The middle school kids decorated all the classroom doors, and the elementary students—under the guise of witches, princesses, cowboys, and skeletons—wandered the darkened school grounds to collect their goodies. The older kids were very creative with their door decorating and their own costumes, and we saw some teachers dressed up too. Everyone’s favorite principal, Mr. Large, even made an appearance as Shrek.
Once our girls secured their loot, we decided not to wait in the big line for pizza and instead went to our favorite pizza place, La Fabbrica. It was a gorgeous night and we sat in the open-air restaurant and noshed on great food, saw a few other familiar faces from school, and had some good family time together. I’m sure the wait staff wondered why Dan and I showed up for dinner at their restaurant with a world-class surgeon in scrubs and a rambunctious little puppy with floppy brown ears.
Fast forward to Wednesday, a rainy Halloween night! A Tica in our neighborhood passed out flyers to see who wanted to participate in Halloween, and of course we accepted. We hung black and orange balloons outside the house to let everyone know we were open for business. Then while Dan handed out candy, I took the girls from door to door.
After our first house, we met up with another family. As our children approached the next door together, mine called out “trick-or-treat!” while the others shouted out “Halloween!” Whaaaa? What was this? I looked at the other mom and she explained that nobody understands what “trick-or-treat” means, so the little Tico kids just call out “Halloween!”
I had to hold back the laughter, it was so funny. The more I heard these kids yelling “Halloween!” at the doors, the more amused I was. I also had to suppress giggles when one mom commented on what a shame it was to be so cold on Halloween (the temp was about 65 degrees). I told her I’ve seen snow on Halloween, and she was in disbelief. I’m learning that a lot of people I meet here really have no concept of snow and how cold “cold” truly is. But hey, if 65 degrees is cold on Halloween, my family can brave the weather.

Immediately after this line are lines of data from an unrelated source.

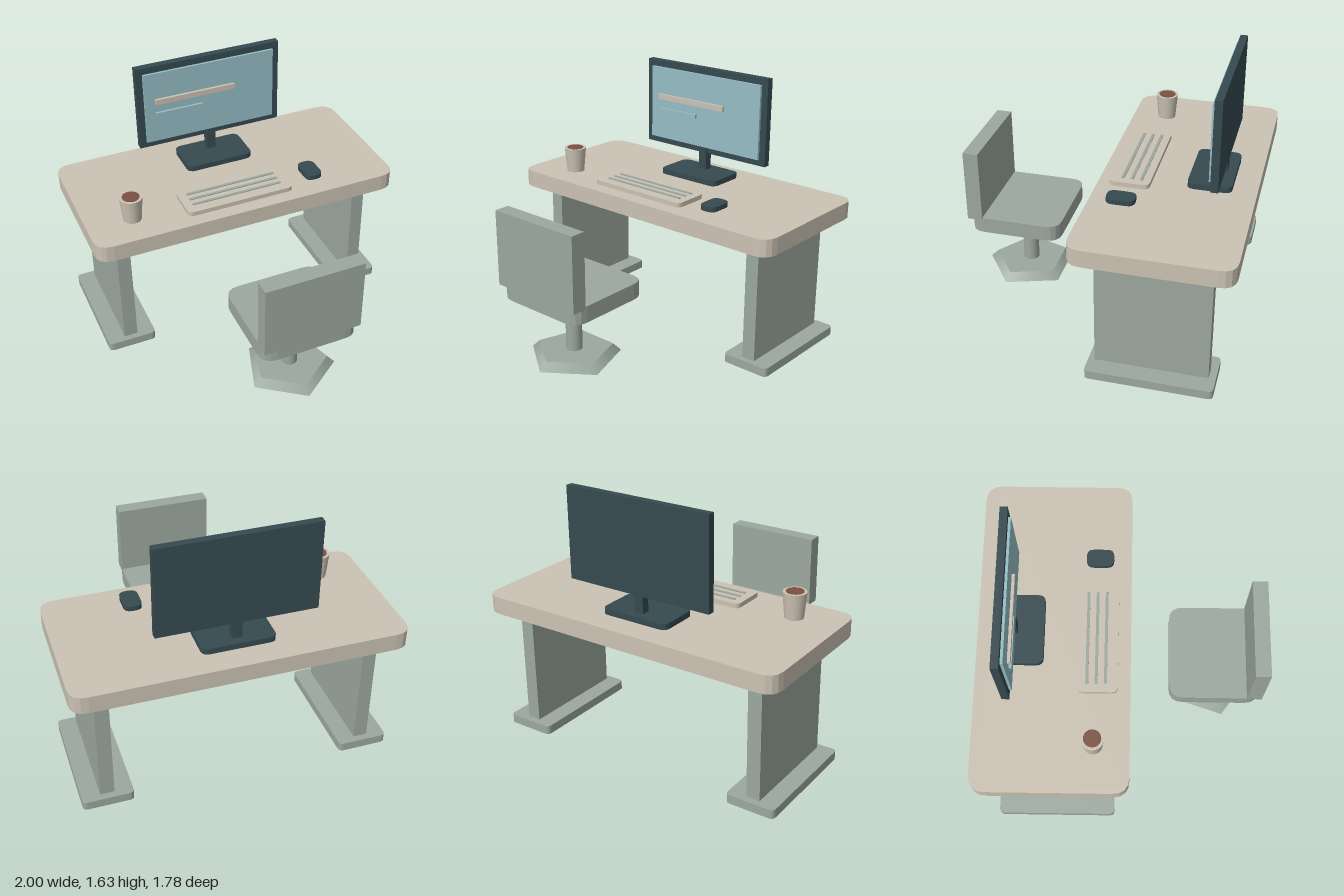
import * as THREE from 'three';

const mat = (name, color) => {
  const m = new THREE.MeshStandardMaterial({ color });
  m.name = name;
  return m;
};

export function createModel() {
  const beige = mat('warm beige', 0xcbc2b3);
  const sage = mat('sage grey', 0x9ca8a0);
  const dark = mat('dark slate', 0x364a50);
  const teal = mat('screen teal', 0x95bdc4);
  const brown = mat('coffee brown', 0x7a5040);

  const root = new THREE.Group();
  root.name = 'workstation';
  const group = (name) => {
    const g = new THREE.Group();
    g.name = name;
    root.add(g);
    return g;
  };
  const add = (parent, name, geometry, material) => {
    const mesh = new THREE.Mesh(geometry, material);
    mesh.name = name;
    parent.add(mesh);
    return mesh;
  };

  // Box given by its extents on each axis
  const box = (parent, name, material, [x0, x1], [y0, y1], [z0, z1]) => {
    const mesh = add(parent, name, new THREE.BoxGeometry(x1 - x0, y1 - y0, z1 - z0), material);
    mesh.position.set((x0 + x1) / 2, (y0 + y1) / 2, (z0 + z1) / 2);
    return mesh;
  };

  // Horizontal slab with rounded corners, given by its extents
  const slab = (parent, name, material, [x0, x1], [y0, y1], [z0, z1], r) => {
    const a = (x1 - x0) / 2, b = (z1 - z0) / 2;
    const s = new THREE.Shape();
    s.moveTo(-a + r, -b);
    s.lineTo(a - r, -b);
    s.quadraticCurveTo(a, -b, a, -b + r);
    s.lineTo(a, b - r);
    s.quadraticCurveTo(a, b, a - r, b);
    s.lineTo(-a + r, b);
    s.quadraticCurveTo(-a, b, -a, b - r);
    s.lineTo(-a, -b + r);
    s.quadraticCurveTo(-a, -b, -a + r, -b);
    const geo = new THREE.ExtrudeGeometry(s, { depth: y1 - y0, bevelEnabled: false, curveSegments: 4 });
    geo.rotateX(-Math.PI / 2);
    const mesh = add(parent, name, geo, material);
    mesh.position.set((x0 + x1) / 2, y0, (z0 + z1) / 2);
    return mesh;
  };

  const cylinder = (parent, name, material, rTop, rBottom, [y0, y1], x, z, sides) => {
    const mesh = add(parent, name, new THREE.CylinderGeometry(rTop, rBottom, y1 - y0, sides), material);
    mesh.position.set(x, (y0 + y1) / 2, z);
    return mesh;
  };

  // Desk: top, two panel legs and their feet
  const desk = group('desk');
  slab(desk, 'deskTop', beige, [-1, 1], [0.803, 0.911], [-0.892, 0.052], 0.1);
  for (const side of [-1, 1]) {
    const label = side > 0 ? 'left' : 'right';
    const x = side * 0.812;
    box(desk, label + 'LegPanel', sage, [x - 0.043, x + 0.043], [0.05, 0.798], [-0.758, -0.081]);
    slab(desk, label + 'Foot', sage, [x - 0.155, x + 0.155], [0, 0.055], [-0.801, -0.043], 0.03);
  }

  // Monitor: stand, neck, frame and screen
  const monitor = group('monitor');
  slab(monitor, 'standBase', dark, [-0.223, 0.223], [0.918, 0.954], [-0.745, -0.478], 0.045);
  box(monitor, 'neck', dark, [-0.03, 0.03], [0.94, 1.108], [-0.691, -0.64]);
  box(monitor, 'frame', dark, [-0.482, 0.482], [1.064, 1.628], [-0.701, -0.655]);
  box(monitor, 'screen', teal, [-0.438, 0.438], [1.105, 1.586], [-0.655, -0.639]);
  box(monitor, 'upperScreenBar', beige, [-0.369, 0.164], [1.374, 1.409], [-0.639, -0.621]);
  box(monitor, 'lowerScreenBar', teal, [-0.369, -0.057], [1.289, 1.315], [-0.639, -0.623]);

  // Keyboard with three key rows
  const keyboard = group('keyboard');
  slab(keyboard, 'keyboardBody', beige, [-0.396, 0.303], [0.92, 0.949], [-0.267, -0.024], 0.035);
  for (const z of [-0.211, -0.155, -0.099]) {
    box(keyboard, 'keyRow', sage, [-0.342, 0.25], [0.947, 0.954], [z - 0.009, z + 0.009]);
  }

  slab(root, 'mouse', dark, [0.422, 0.533], [0.934, 0.964], [-0.231, -0.059], 0.045);

  // Cup with coffee
  const cup = group('cup');
  cylinder(cup, 'cupBody', beige, 0.071, 0.057, [0.911, 1.07], -0.711, -0.166, 24);
  cylinder(cup, 'coffee', brown, 0.053, 0.053, [1.066, 1.073], -0.711, -0.166, 24);

  // Chair on a five-sided base
  const chair = group('chair');
  slab(chair, 'seat', sage, [-0.308, 0.308], [0.462, 0.563], [0.3, 0.877], 0.09);
  box(chair, 'backrest', sage, [-0.308, 0.308], [0.548, 1.014], [0.796, 0.892]);
  cylinder(chair, 'post', sage, 0.05, 0.05, [0.115, 0.463], 0, 0.589, 20);
  cylinder(chair, 'chairBase', sage, 0.238, 0.288, [0.067, 0.117], 0, 0.589, 5);

  return root;
}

We didn’t have as many houses to visit as usual—and the girls didn’t do their “speed trick-or-treating” in a big subdivision with Dan this year, as is tradition—but the kids were very happy with their haul. To their delight, Costa Ricans are more than generous with the amount and type of candy they hand out.
After the trick-or-treating we met up with several other families in our community clubhouse for pizza (yes, more pizza—people love pizza here, I’m telling you). The kids ran around and played games and ate too much candy and too much pizza, while Dan and I had a chance to talk with our neighbors and get a late supper. We were the only Americans there, I might add—kind of funny considering it was a Halloween celebration—but we had a chance to practice our Spanish (always a challenge when I’m talking to the Argentineans!) and find out what’s going on in the neighborhood.
The girls were excited to call Grandma and Grandpa when we got home and tell them about their night. My poor little Lauren puppy’s eyes were drooping as I prompted her to say goodnight and hand me the phone.
On a final note, there was serious bartering going on in our kitchen last night, as Dan was trading gum suckers with the kids for candy he wanted from their stash. Let me tell you, the three of them are some tough customers, and all of Dan’s Halloween candy was hard-earned through real negotiations. I think if it were acceptable for a 6’3” kid to travel from house to house in costume, Dan would do it solely for the chocolate and Skittles.